> [Extracted entries]

────────────────────────────────────────

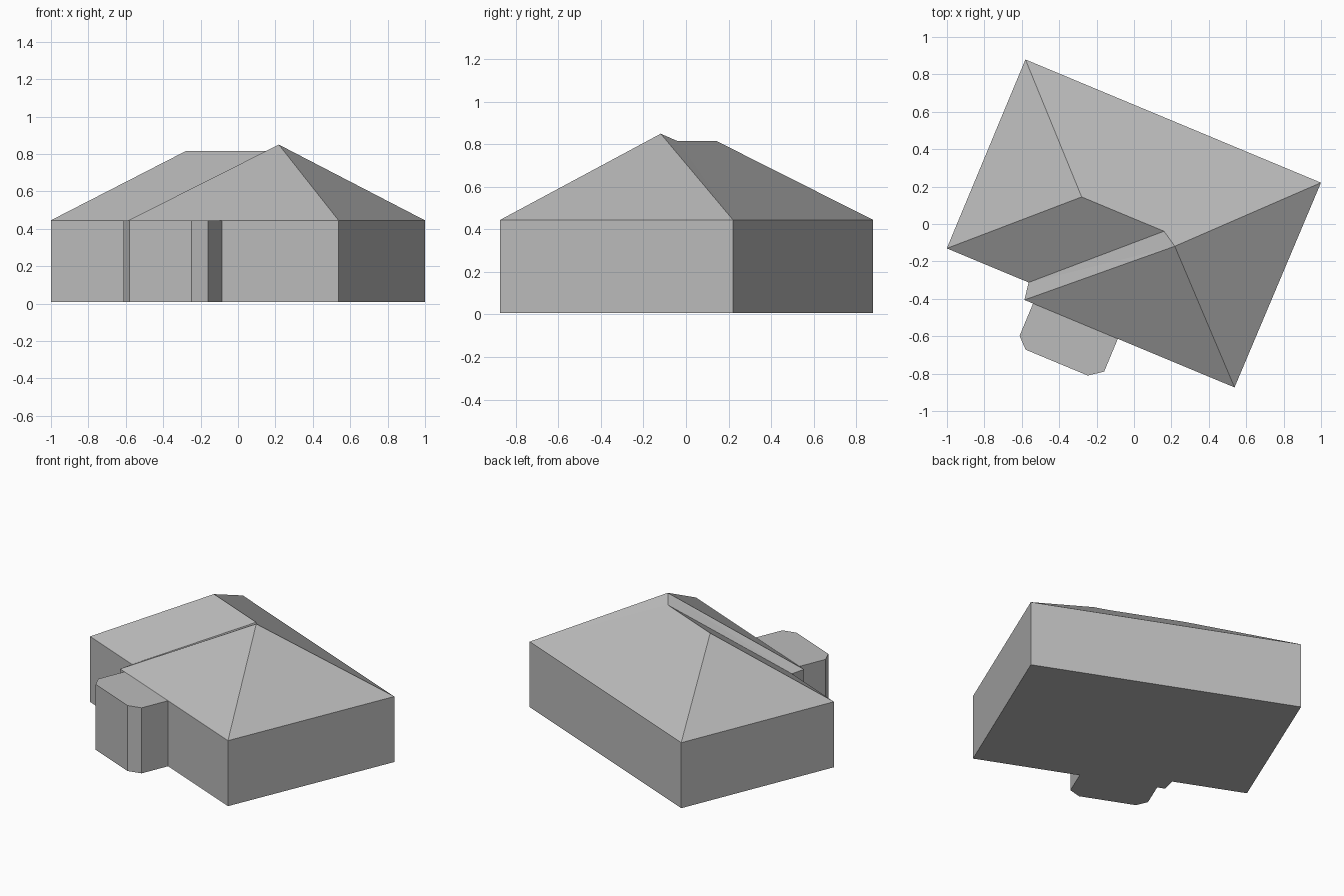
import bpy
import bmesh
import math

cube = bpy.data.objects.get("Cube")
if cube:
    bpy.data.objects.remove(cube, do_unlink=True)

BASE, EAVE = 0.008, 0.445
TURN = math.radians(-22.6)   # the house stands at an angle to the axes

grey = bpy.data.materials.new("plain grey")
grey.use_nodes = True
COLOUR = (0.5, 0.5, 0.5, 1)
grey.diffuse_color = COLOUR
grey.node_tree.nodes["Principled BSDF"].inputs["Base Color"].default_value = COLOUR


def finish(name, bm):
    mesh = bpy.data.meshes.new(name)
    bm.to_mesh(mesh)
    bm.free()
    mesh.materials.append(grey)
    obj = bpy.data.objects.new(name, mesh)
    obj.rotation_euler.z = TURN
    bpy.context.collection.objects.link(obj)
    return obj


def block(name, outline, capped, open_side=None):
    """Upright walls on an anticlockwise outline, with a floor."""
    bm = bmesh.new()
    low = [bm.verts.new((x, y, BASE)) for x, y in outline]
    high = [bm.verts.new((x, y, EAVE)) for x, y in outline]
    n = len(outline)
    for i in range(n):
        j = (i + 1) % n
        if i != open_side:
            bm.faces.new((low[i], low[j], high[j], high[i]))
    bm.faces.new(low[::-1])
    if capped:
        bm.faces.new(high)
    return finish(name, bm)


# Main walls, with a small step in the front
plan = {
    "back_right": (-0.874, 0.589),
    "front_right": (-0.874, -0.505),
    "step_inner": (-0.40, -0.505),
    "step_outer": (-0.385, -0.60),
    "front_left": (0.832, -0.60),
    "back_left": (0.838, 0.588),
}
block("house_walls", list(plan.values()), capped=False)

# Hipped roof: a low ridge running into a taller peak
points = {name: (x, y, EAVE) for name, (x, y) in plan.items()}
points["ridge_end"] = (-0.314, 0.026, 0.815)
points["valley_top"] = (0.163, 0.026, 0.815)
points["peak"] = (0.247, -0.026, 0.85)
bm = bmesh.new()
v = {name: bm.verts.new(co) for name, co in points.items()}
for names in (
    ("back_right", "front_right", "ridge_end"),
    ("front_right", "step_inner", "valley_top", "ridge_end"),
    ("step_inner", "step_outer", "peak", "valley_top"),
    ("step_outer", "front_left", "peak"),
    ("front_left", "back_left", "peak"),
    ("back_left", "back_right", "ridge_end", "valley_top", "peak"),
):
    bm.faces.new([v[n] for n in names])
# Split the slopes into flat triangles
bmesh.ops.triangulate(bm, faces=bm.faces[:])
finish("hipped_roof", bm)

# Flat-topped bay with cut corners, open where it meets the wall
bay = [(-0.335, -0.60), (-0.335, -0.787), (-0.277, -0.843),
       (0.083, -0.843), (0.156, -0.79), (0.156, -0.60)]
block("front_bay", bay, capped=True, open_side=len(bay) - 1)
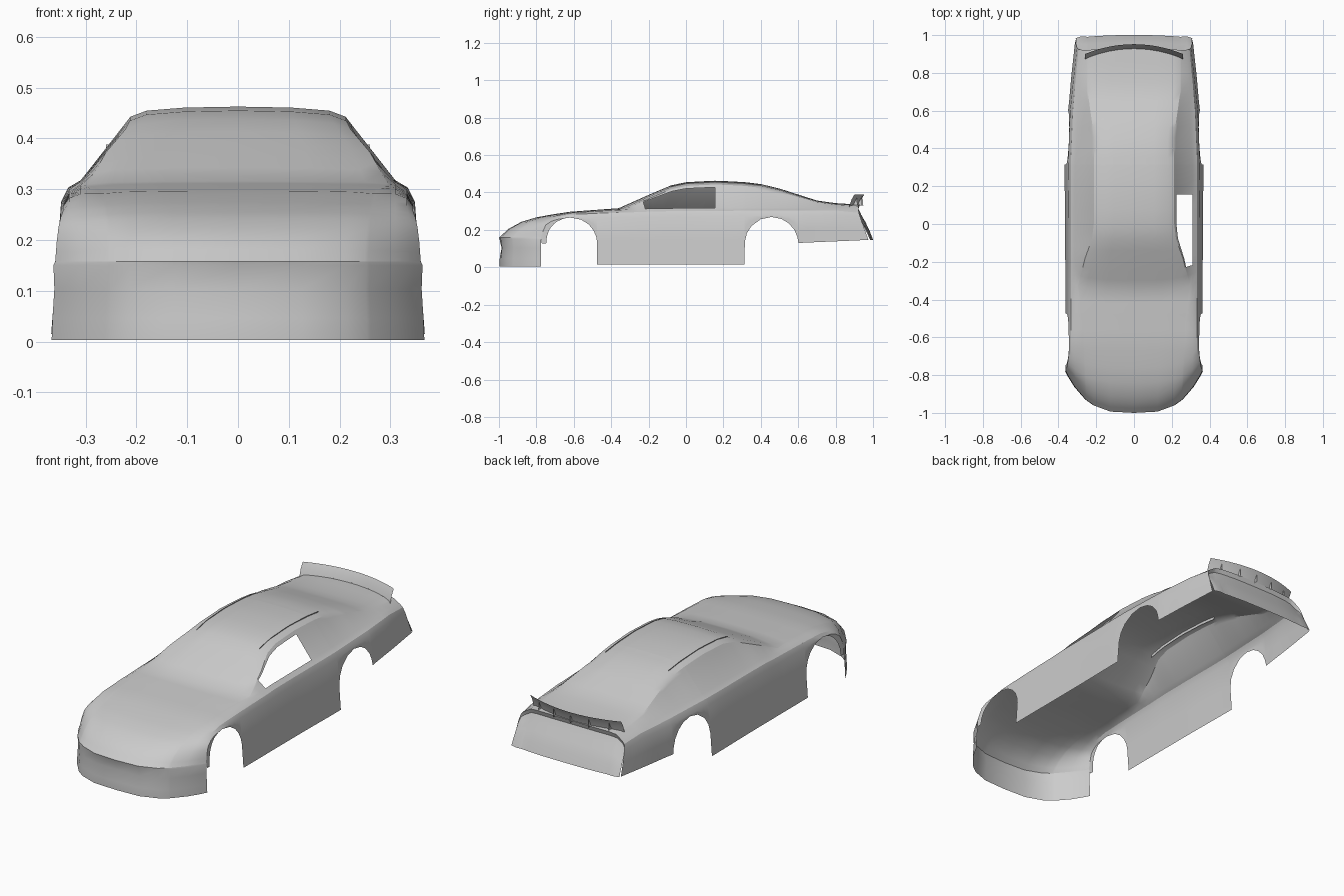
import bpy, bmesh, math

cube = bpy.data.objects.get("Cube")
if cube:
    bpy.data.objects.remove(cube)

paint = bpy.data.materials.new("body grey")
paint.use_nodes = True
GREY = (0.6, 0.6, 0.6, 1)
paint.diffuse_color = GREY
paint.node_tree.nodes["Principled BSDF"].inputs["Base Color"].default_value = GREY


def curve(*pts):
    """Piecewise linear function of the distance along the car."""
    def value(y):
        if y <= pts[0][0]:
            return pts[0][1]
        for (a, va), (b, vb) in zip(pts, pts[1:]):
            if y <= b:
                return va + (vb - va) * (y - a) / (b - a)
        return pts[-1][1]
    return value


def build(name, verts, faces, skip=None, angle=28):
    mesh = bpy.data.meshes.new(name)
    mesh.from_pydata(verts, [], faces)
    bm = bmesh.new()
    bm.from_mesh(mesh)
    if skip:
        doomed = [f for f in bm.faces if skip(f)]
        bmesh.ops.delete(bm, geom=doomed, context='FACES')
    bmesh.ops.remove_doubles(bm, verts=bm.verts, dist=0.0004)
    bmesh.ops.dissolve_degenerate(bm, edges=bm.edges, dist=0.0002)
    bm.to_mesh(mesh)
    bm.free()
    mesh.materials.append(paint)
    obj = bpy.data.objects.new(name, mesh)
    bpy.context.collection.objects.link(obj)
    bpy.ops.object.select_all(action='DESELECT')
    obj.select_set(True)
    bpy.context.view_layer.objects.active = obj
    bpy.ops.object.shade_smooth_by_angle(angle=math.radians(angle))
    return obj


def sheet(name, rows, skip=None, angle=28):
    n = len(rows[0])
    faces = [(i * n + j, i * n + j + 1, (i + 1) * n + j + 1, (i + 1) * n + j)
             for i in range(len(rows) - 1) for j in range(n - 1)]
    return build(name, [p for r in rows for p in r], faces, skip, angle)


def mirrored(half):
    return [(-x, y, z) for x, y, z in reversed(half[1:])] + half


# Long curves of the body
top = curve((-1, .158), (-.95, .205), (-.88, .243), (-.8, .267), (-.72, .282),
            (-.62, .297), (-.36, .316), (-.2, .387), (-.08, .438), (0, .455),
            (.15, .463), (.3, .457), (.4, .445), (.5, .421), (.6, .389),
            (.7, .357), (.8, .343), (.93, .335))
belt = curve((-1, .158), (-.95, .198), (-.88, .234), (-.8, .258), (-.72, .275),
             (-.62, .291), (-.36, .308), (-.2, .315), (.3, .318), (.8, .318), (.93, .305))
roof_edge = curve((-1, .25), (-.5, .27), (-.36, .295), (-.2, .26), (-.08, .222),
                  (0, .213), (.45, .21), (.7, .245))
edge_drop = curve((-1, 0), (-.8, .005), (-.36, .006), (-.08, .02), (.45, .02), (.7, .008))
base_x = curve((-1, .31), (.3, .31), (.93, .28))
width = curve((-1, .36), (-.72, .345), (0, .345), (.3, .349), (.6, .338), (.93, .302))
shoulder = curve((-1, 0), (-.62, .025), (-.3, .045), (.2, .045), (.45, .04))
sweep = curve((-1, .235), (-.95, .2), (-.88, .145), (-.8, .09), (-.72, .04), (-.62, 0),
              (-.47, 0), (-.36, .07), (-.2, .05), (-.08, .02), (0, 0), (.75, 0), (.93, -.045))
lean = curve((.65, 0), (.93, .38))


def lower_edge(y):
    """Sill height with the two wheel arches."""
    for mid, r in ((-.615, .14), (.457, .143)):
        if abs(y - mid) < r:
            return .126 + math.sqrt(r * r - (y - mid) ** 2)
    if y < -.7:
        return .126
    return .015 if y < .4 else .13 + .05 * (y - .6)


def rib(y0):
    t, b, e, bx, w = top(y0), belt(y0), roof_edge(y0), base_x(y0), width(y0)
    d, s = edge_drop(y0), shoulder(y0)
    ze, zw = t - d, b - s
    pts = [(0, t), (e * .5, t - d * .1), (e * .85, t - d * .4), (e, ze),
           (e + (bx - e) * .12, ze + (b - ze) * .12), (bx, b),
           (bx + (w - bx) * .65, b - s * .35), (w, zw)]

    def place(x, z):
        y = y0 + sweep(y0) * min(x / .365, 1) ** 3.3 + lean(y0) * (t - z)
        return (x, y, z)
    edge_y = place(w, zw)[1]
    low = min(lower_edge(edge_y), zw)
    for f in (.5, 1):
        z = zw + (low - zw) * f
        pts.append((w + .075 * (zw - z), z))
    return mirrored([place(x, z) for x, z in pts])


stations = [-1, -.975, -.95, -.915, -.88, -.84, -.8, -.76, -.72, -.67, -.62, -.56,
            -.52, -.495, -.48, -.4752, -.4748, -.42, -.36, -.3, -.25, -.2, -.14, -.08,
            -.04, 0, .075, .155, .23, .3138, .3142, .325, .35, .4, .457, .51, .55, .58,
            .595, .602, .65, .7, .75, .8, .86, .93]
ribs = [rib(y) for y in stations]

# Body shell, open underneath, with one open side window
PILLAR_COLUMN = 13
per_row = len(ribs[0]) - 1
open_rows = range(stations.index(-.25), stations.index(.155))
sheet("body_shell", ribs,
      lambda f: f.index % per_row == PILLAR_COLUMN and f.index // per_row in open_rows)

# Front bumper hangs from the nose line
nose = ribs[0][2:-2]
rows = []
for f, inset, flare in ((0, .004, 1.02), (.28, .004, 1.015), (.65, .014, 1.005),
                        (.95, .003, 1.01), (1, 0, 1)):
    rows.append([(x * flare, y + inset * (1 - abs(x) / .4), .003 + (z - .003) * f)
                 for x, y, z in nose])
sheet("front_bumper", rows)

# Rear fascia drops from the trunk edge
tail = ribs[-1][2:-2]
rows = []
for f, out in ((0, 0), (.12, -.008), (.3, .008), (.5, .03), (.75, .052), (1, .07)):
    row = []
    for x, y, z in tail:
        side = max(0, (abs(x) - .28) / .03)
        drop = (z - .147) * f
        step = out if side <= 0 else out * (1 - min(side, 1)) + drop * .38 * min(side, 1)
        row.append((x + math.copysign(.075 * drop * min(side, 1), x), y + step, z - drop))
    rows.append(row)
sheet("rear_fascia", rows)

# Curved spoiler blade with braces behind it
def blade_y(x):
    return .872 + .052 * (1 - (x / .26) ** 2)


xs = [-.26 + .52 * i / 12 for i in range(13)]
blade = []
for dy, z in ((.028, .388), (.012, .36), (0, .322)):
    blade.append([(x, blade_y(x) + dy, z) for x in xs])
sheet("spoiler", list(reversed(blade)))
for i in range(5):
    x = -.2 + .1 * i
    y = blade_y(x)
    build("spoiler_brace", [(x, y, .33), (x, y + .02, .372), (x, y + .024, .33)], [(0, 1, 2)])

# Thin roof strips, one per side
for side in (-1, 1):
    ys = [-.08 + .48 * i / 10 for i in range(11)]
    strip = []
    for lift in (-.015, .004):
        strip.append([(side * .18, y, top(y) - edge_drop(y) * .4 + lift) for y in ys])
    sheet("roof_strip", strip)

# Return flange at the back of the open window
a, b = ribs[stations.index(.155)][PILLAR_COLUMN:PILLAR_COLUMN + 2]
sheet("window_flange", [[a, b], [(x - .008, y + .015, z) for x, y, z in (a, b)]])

────────────────────────────────────────

> [What you have to do] Begin at the top of the material above and output each line exactly, stopping after the line that holds "(0.247, -0.026, 0.85)". Leave out pictures.

> [Result]
import bpy
import bmesh
import math

cube = bpy.data.objects.get("Cube")
if cube:
    bpy.data.objects.remove(cube, do_unlink=True)

BASE, EAVE = 0.008, 0.445
TURN = math.radians(-22.6)   # the house stands at an angle to the axes

grey = bpy.data.materials.new("plain grey")
grey.use_nodes = True
COLOUR = (0.5, 0.5, 0.5, 1)
grey.diffuse_color = COLOUR
grey.node_tree.nodes["Principled BSDF"].inputs["Base Color"].default_value = COLOUR


def finish(name, bm):
    mesh = bpy.data.meshes.new(name)
    bm.to_mesh(mesh)
    bm.free()
    mesh.materials.append(grey)
    obj = bpy.data.objects.new(name, mesh)
    obj.rotation_euler.z = TURN
    bpy.context.collection.objects.link(obj)
    return obj


def block(name, outline, capped, open_side=None):
    """Upright walls on an anticlockwise outline, with a floor."""
    bm = bmesh.new()
    low = [bm.verts.new((x, y, BASE)) for x, y in outline]
    high = [bm.verts.new((x, y, EAVE)) for x, y in outline]
    n = len(outline)
    for i in range(n):
        j = (i + 1) % n
        if i != open_side:
            bm.faces.new((low[i], low[j], high[j], high[i]))
    bm.faces.new(low[::-1])
    if capped:
        bm.faces.new(high)
    return finish(name, bm)


# Main walls, with a small step in the front
plan = {
    "back_right": (-0.874, 0.589),
    "front_right": (-0.874, -0.505),
    "step_inner": (-0.40, -0.505),
    "step_outer": (-0.385, -0.60),
    "front_left": (0.832, -0.60),
    "back_left": (0.838, 0.588),
}
block("house_walls", list(plan.values()), capped=False)

# Hipped roof: a low ridge running into a taller peak
points = {name: (x, y, EAVE) for name, (x, y) in plan.items()}
points["ridge_end"] = (-0.314, 0.026, 0.815)
points["valley_top"] = (0.163, 0.026, 0.815)
points["peak"] = (0.247, -0.026, 0.85)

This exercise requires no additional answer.